The elderly are especially vulnerable to COVID-19. The country’s first big outbreak was at a nursing home in Washington state, and more recently nursing homes and senior living facilities in places like Indiana, Illinois and Iowa have had experienced dozens of cases -- and deaths. Now, these places are facing a lot of pressure to keep residents safe -- and occupied.
When COVID-19 cases were first reported in Iowa last month, Oaknoll Retirement Residence in Iowa City immediately made changes to protect its 380 residents.
"So we limited our access to the building to three different entrances. And we've been staffing those entrances for about 12, 16 hours a day," says Oaknoll administrator Kim Bergen-Jackson.
But she still worries constantly about a COVID-19 outbreak.
"You’re terrified. Essentially, you're holding your breath waiting until -- if it comes to your place, you know, you're doing everything you can to fight something that you can't see," she says.
Because nursing homes and senior living facilities are particularly vulnerable to viral outbreaks, state and federal agencies directed them last month to take strict measures. This means no visitors and all staff must be screened for symptoms daily.
But even the strictest precautions aren’t guaranteed to work. Nursing homes and senior living facilities across the country have reported COVID-19 cases in residents and staff. And the virus often spreads rapidly.
"A lot of sleep gets lost, praying that nothing comes into our building," says Sylvia Barlow, who manages Manilla Manor, a facility in in rural western Iowa with 32 residents.
In addition to the government restrictions, her facility makes sure residents practice social distancing. This means limiting the number of people who can sit together at times.
That’s been hard on residents. "When we, you know, pulled different ones away from the table and put them to a different table, then they're upset because they're not with the regular table partners," Barlow says.
The restrictions that are necessary for seniors can create their own health problems.
"People...might have cognitive difficulties or really not have a whole lot of physical function, and then just basically confining them to their rooms and not really be able to walk around and have social activity," says Michael Barnett, a professor of health policy and management at Harvard.
That’s why it’s important to make sure residents can regularly contact family. "That's gonna be really one of the only things that's going to help ground them in this really scary new reality," he says.
Ryan Stuck, the executive director of Kennybrook Village in suburban Des Moines, says they made adjustments right away to keep their 110 residents connected.
"We went out and purchased new iPads for the purpose of doing FaceTime as much as we can, and Skype with family members," he says. They also play bingo with just one resident at each table, have small group movie screenings and make root beer float deliveries.

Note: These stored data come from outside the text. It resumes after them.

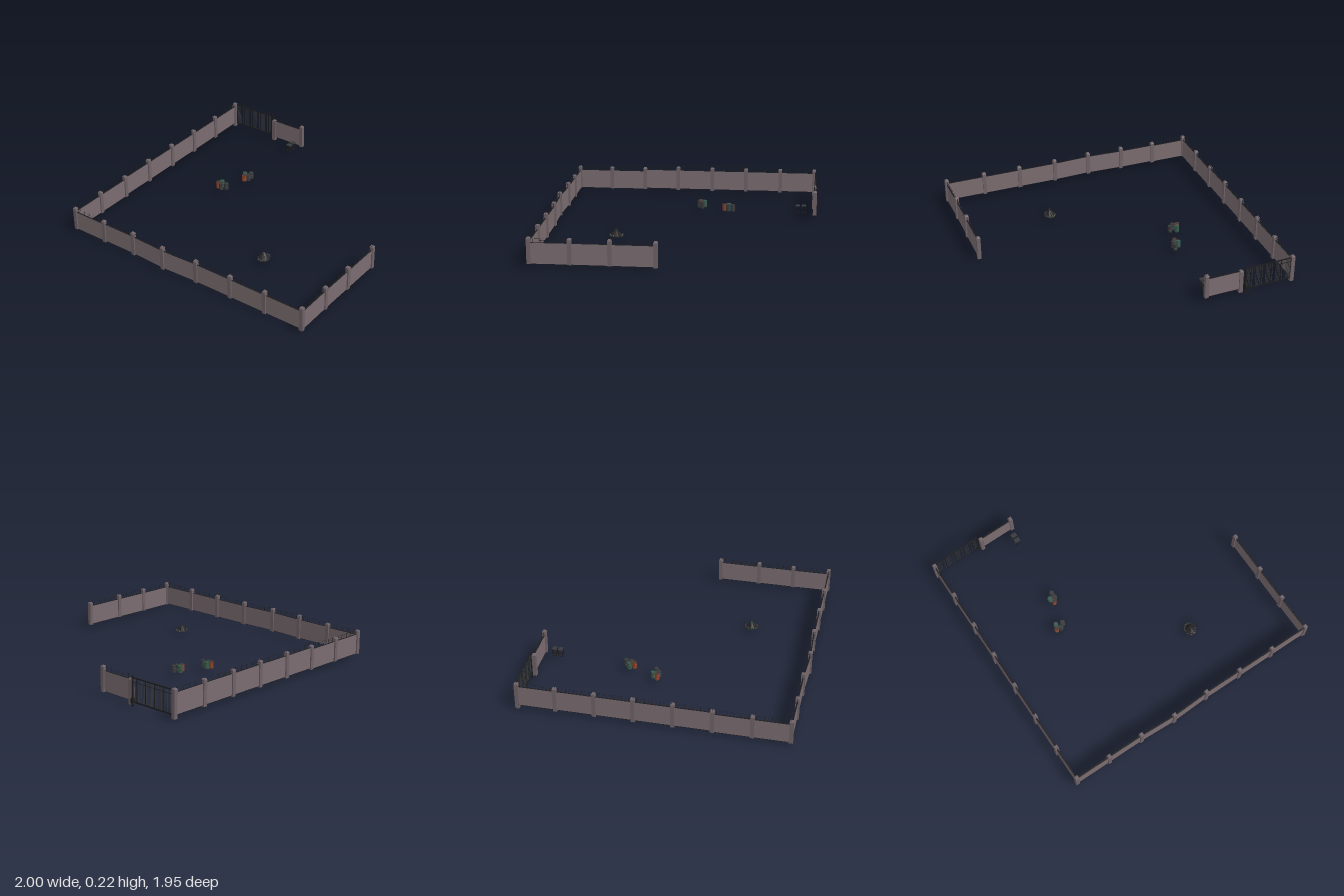
import * as THREE from 'three';

const mat = (name, color) => {
  const m = new THREE.MeshStandardMaterial({ color });
  m.name = name;
  return m;
};

export function createModel() {
  const root = new THREE.Group();
  root.name = 'walledYard';
  const wallMat = mat('mauveConcrete', 0x7a6c70);
  const postMat = mat('greyConcrete', 0x6e6266);
  const ironMat = mat('blackIron', 0x1d1d1f);
  const darkMat = mat('darkSteel', 0x37393a);
  const orangeMat = mat('rustOrange', 0x86402a);
  const greenMat = mat('dullGreen', 0x33584a);
  const woodMat = mat('charredWood', 0x2a2727);

  let seed = 7;
  const rnd = () => (seed = (seed * 16807) % 2147483647) / 2147483647;

  const add = (parent, name, geo, material, x = 0, y = 0, z = 0) => {
    const m = new THREE.Mesh(geo, material);
    m.name = name;
    m.position.set(x, y, z);
    parent.add(m);
    return m;
  };
  const box = (parent, name, w, h, d, material, x, y, z) =>
    add(parent, name, new THREE.BoxGeometry(w, h, d), material, x, y, z);
  const group = (name, x = 0, y = 0, z = 0) => {
    const g = new THREE.Group();
    g.name = name;
    g.position.set(x, y, z);
    root.add(g);
    return g;
  };
  // group whose local x axis runs from one ground point to another
  const span = (name, x0, z0, x1, z1) => {
    const g = group(name, (x0 + x1) / 2, 0, (z0 + z1) / 2);
    g.rotation.y = -Math.atan2(z1 - z0, x1 - x0);
    return [g, Math.hypot(x1 - x0, z1 - z0)];
  };

  // square post with a bevelled head
  const post = ([x, z, y0, y1]) => {
    const g = group('wallPost', x, 0, z);
    const bevel = 0.008;
    box(g, 'postShaft', 0.028, y1 - y0 - bevel, 0.028, postMat, 0, (y0 + y1 - bevel) / 2, 0);
    const head = new THREE.CylinderGeometry(0.014, 0.0205, bevel, 4).toNonIndexed();
    head.rotateY(Math.PI / 4);
    head.computeVertexNormals();
    add(g, 'postHead', head, postMat, 0, y1 - bevel / 2, 0);
  };

  // wall panel with dark edges and barbed wire
  const wall = (a, b, y0, y1) => {
    const [g, len] = span('wallSection', a[0], a[1], b[0], b[1]);
    box(g, 'wallPanel', len, y1 - y0 - 0.004, 0.008, wallMat, 0, (y0 + y1) / 2, 0);
    box(g, 'topEdge', len, 0.002, 0.009, ironMat, 0, y1 - 0.001, 0);
    box(g, 'bottomEdge', len, 0.002, 0.009, ironMat, 0, y0 + 0.001, 0);
    const stakes = 5;
    for (let i = 0; i < stakes; i++) {
      const x = ((i + 0.5) / stakes - 0.5) * len;
      const s = box(g, 'wireStake', 0.002, 0.036, 0.002, ironMat, x, y1 + 0.015, 0);
      s.rotation.z = (rnd() - 0.5) * 0.3;
    }
    const wire = new THREE.CylinderGeometry(0.0005, 0.0005, len, 4);
    wire.rotateZ(Math.PI / 2);
    for (const h of [0.017, 0.03]) add(g, 'wire', wire, ironMat, 0, y1 + h, 0);
    for (let x = -len / 2 + 0.02; x < len / 2; x += 0.025) {
      const barb = box(g, 'barb', 0.001, 0.006, 0.001, ironMat, x, y1 + 0.03, 0);
      barb.rotation.z = (rnd() - 0.5) * 2;
    }
  };

  // posts: x, z, bottom, top
  const side = [-0.945, -0.675, -0.4, -0.13, 0.145, 0.415, 0.685, 0.945].map((z, i) =>
    [-0.986, z, i === 0 ? 0.006 : 0.022, i > 4 ? 0.2 : 0.212]);
  const front = [side[7], [-0.715, 0.945, 0.018, 0.196], [-0.443, 0.945, 0.02, 0.205],
    [-0.169, 0.957, 0.02, 0.203], [0.115, 0.945, 0.022, 0.203], [0.405, 0.945, 0.022, 0.203],
    [0.69, 0.945, 0.022, 0.203], [0.986, 0.945, 0.018, 0.203]];
  const rightSide = [front[7], [0.982, 0.67, 0.018, 0.2], [0.982, 0.4, 0.018, 0.2], [0.982, 0.093, 0.015, 0.196]];
  const back = [[-0.59, -0.947, 0.006, 0.185], [-0.328, -0.952, 0.03, 0.213]];
  [...side, ...front.slice(1), ...rightSide.slice(1), ...back].forEach(post);

  // wall runs between neighbouring posts
  const run = (posts, heights) => {
    for (let i = 0; i + 1 < posts.length; i++) wall(posts[i], posts[i + 1], ...heights(i));
  };
  run(side, i => (i < 5 ? [0.03, 0.183] : [0.022, 0.17]));
  run(front, i => (i < 1 ? [0.02, 0.166] : [0.025, 0.17]));
  run(rightSide, () => [0.017, 0.166]);
  run(back, () => [0.033, 0.18]);

  // barred gate in the back wall
  const [gate, gl] = span('gate', -0.972, -0.952, -0.62, -0.963);
  for (const [y, h] of [[0.2, 0.008], [0.17, 0.003], [0.034, 0.01]])
    box(gate, 'gateRail', gl, h, 0.005, ironMat, 0, y, 0);
  const bars = 36;
  for (let i = 0; i <= bars; i++) {
    if (i % 8 === 5 || i % 8 === 6) continue;
    const thick = i % 8 === 0;
    box(gate, 'gateBar', thick ? 0.006 : 0.003, 0.17, 0.003, thick ? ironMat : darkMat,
      (i / bars - 0.5) * gl, 0.116, 0);
  }
  box(gate, 'gatePost', 0.012, 0.215, 0.01, ironMat, gl / 2, 0.1075, 0);
  box(gate, 'gateMotor', 0.022, 0.035, 0.022, ironMat, gl / 2 - 0.008, 0.045, -0.008);

  // ribbed barrels
  const barrelProfile = [[0, 0], [0.0165, 0], [0.0165, 0.016], [0.0178, 0.017], [0.0165, 0.018],
    [0.0165, 0.032], [0.0178, 0.033], [0.0165, 0.034], [0.0165, 0.05], [0.015, 0.05], [0.015, 0.048],
    [0, 0.048]].map(p => new THREE.Vector2(...p));
  const barrelGeo = new THREE.LatheGeometry(barrelProfile, 14).toNonIndexed();
  barrelGeo.computeVertexNormals();
  const barrels = [
    [-0.49, -0.08, orangeMat], [-0.457, -0.073, darkMat], [-0.428, -0.097, darkMat], [-0.476, -0.11, greenMat],
    [-0.368, -0.333, darkMat], [-0.368, -0.297, darkMat], [-0.388, -0.27, orangeMat], [-0.404, -0.303, greenMat]];
  for (const [x, z, m] of barrels) {
    const g = group('barrel', x, 0.03, z);
    add(g, 'barrelBody', barrelGeo, m);
    const lid = new THREE.CylinderGeometry(0.0152, 0.0152, 0.001, 14);
    add(g, 'barrelLid', lid, m === greenMat ? greenMat : darkMat, 0, 0.0488, 0);
  }

  // two open metal frames with padded tops
  for (const z of [-0.87, -0.825]) {
    const g = group('stand', -0.358, 0, z);
    for (const x of [-0.01, 0.01]) {
      const pad = new THREE.CylinderGeometry(0.0125, 0.0125, 0.032, 8);
      pad.rotateX(Math.PI / 2);
      pad.scale(1, 0.35, 1);
      add(g, 'standPad', pad, darkMat, x, 0.091, 0);
      for (const s of [-1, 1]) box(g, 'standLeg', 0.005, 0.054, 0.005, ironMat, x * 1.5, 0.062, s * 0.014);
      box(g, 'standFoot', 0.004, 0.004, 0.03, ironMat, x * 1.5, 0.038, 0);
    }
    for (const s of [-1, 1]) box(g, 'standRail', 0.034, 0.004, 0.004, ironMat, 0, 0.05, s * 0.014);
  }

  // heap of burnt timber and stones
  const heap = group('timberHeap', 0.325, 0.02, 0.455);
  for (let i = 0; i < 14; i++) {
    const a = i * 2.4;
    const lean = group('timber');
    heap.add(lean);
    lean.rotation.y = a;
    const log = box(lean, 'log', 0.009, 0.062, 0.009, i % 3 ? woodMat : ironMat, 0.02, 0.028, 0);
    log.rotation.z = 0.55 + rnd() * 0.35;
  }
  for (let i = 0; i < 16; i++) {
    const a = (i / 16) * Math.PI * 2;
    const rock = add(heap, 'stone', new THREE.IcosahedronGeometry(0.008 + rnd() * 0.004, 0),
      i % 2 ? darkMat : woodMat, Math.cos(a) * 0.036, 0.009, Math.sin(a) * 0.045);
    rock.rotation.set(rnd() * 3, rnd() * 3, 0);
  }
  add(heap, 'ashMound', new THREE.ConeGeometry(0.035, 0.03, 9), woodMat, 0, 0.018, 0);

  return root;
}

Betsy Boyd’s 93-year-old father, Sandy, is at Oaknoll in Iowa City.
"My father and mother would have dinner every night at Oaknoll in his room. And so obviously, that's been a change, that they can no longer do that," Boyd says.
But Boyd says staff members have helped her father use FaceTime and she regularly drops off books. "He is just a voracious reader, and that's how he's coping."
For her father’s 93rd birthday, they threw a virtual family party using the video conferencing program Zoom. 24 people joined in — including a relative stationed in Okinawa with the Marines.
Boyd says even though it is tough, the family prefers her father is staying inside, away from the virus as much as possible.
This story was produced by Side Effects Public Media, a news collaborative covering public health.